“Marco Bulmer-Rizzi welcomes relationships register bill passing SA parliament” (ABC News)
“Premier Jay Weatherill makes apology in Parliament for past LGBTIQ discrimination” (news.com.au)
“This British Man’s Husband Died On Honeymoon But Australia Refuses To Recognise Their Marriage” (BuzzFeed News)
(Image Credit: Facebook, via BuzzFeed News)
Hungarian city council adopts mayor’s proposal to ban Islamic and pro-LGBT expression
- The ban encompasses the construction of mosques or other places of worship in the town of Ásotthalom that “undermine” the Catholic Church as well as forms of devotional expression including face- and hair-coverings and the call to prayer.

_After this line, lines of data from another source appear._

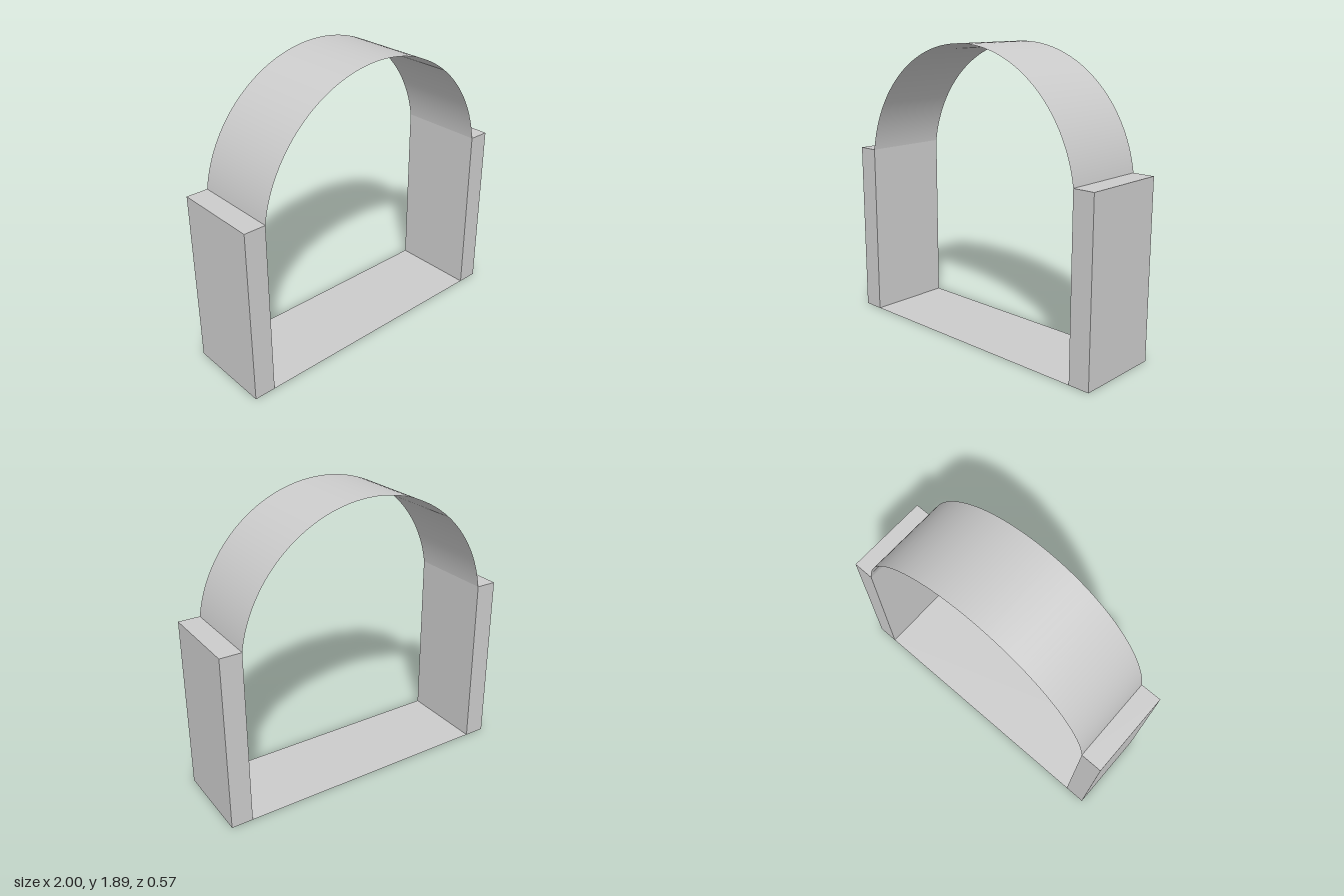
import * as THREE from 'three';

const DEPTH = 0.57;
const POST_HEIGHT = 1.15;
const POST_WIDTH = 0.14;
const INNER = 0.86; // half the opening width
const RISE = 0.74; // arch height above the posts

export function createModel() {
  const model = new THREE.Group();
  model.name = 'archFrame';
  const solid = new THREE.MeshStandardMaterial({ color: 0xcccccc });
  const sheet = new THREE.MeshStandardMaterial({ color: 0xcccccc, side: THREE.DoubleSide });

  const add = (name, geometry, material, x, y) => {
    const mesh = new THREE.Mesh(geometry, material);
    mesh.name = name;
    mesh.position.set(x, y, 0);
    model.add(mesh);
  };

  // Side posts
  const post = new THREE.BoxGeometry(POST_WIDTH, POST_HEIGHT, DEPTH);
  for (const [name, side] of [['leftPost', 1], ['rightPost', -1]]) {
    add(name, post, solid, side * (INNER + POST_WIDTH / 2), POST_HEIGHT / 2);
  }

  // Thin floor between the posts
  const floor = new THREE.PlaneGeometry(INNER * 2, DEPTH).rotateX(-Math.PI / 2);
  add('floor', floor, sheet, 0, 0);

  // Thin arch: a circular arc through both inner post tops and the crown
  const radius = (INNER ** 2 + RISE ** 2) / (2 * RISE);
  const halfAngle = Math.acos((radius - RISE) / radius);
  const arch = new THREE.CylinderGeometry(
    radius, radius, DEPTH, 64, 1, true, -halfAngle, halfAngle * 2
  ).rotateX(-Math.PI / 2);
  add('arch', arch, sheet, 0, POST_HEIGHT + RISE - radius);

  return model;
}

- The ordinance also bans “public propaganda” depicting marriage as anything but the union of a man and a woman across all media forms.
- The mayor of the town, site of a fence along the Hungarian-Serbian border, defended the ordinance as protection against the two “pagans” of migration and liberalism, but the Hungarian Islamic Community (MIK) was quick to denounce it as xenophobic.
“Burqas, mosques, ‘gay propaganda’ all banned in Hungarian village” (RT)
“Hungarian Muslim group criticises town’s ‘xenophobic’ decree” (The Guardian)
“Hungarian City Bans Mosques, Burqas And Gay Marriage” (NewNowNext)
“In Hungary’s migrant vote, only the turnout is in doubt” (Reuters, September 2016)
(Image Credit: Facebook, via NewNowNext)
Taiwan inches closer to becoming first Asian country to legalize same-sex marriage
- Three separate bills have begun moving through the Taiwanese legislative process to extend family and partnership rights to same-sex couples in the country, with advocates cautiously optimistic for passage in the spring 2017 legislative session.
- At the municipal level, multiple cities—including Taipei—have recognized same-sex couples and families through “partnership cards,” a sign of growing acceptance in the island nation.
- Marriage equality and adoption rights are currently favored by both the ruling and major opposition party along with a growing share of the Taiwanese population, although public opposition by religious and conservative groups remains strong.
“Taiwan May Be First in Asia to Legalize Same-Sex Marriage” (The New York Times)
“Taiwan is on the verge of becoming the first Asian country with marriage equality” (The Washington Post)
“10,000 rally at Legislature against gay marriage” (The China Post)
(Image Credit: Ritchie B. Tongo/European Pressphoto Agency, via The New York Times)
The Enduring Civil Inequality of Lebanese Women
Lebanon’s complex civil status laws have given broad leeway for religious courts to adjudicate civil matters according to theological law, leaving a tangled relationship between church (or mosque) and state in disputes like divorce and child custody. Fatima Ali Hamzeh’s fight to retain custody of her three-year-old son after her husband married another woman while refusing to divorce her has revealed how the intertwined legal systems intersect to create significant disadvantages for women in what is considered to be one of the Middle East’s most progressive states. Global Voices highlights Hamzeh’s story and the women’s rights movement that has rallied around her to combat gender-based legal inequality in Lebanon.
“A Mother’s Fight for Her Son Exposes Lebanon’s Institutionalized Sexism” (Global Voices)
“Hamzeh custody case draws Berri’s attention” (The Daily Star)
(Image Credit: via The Daily Star)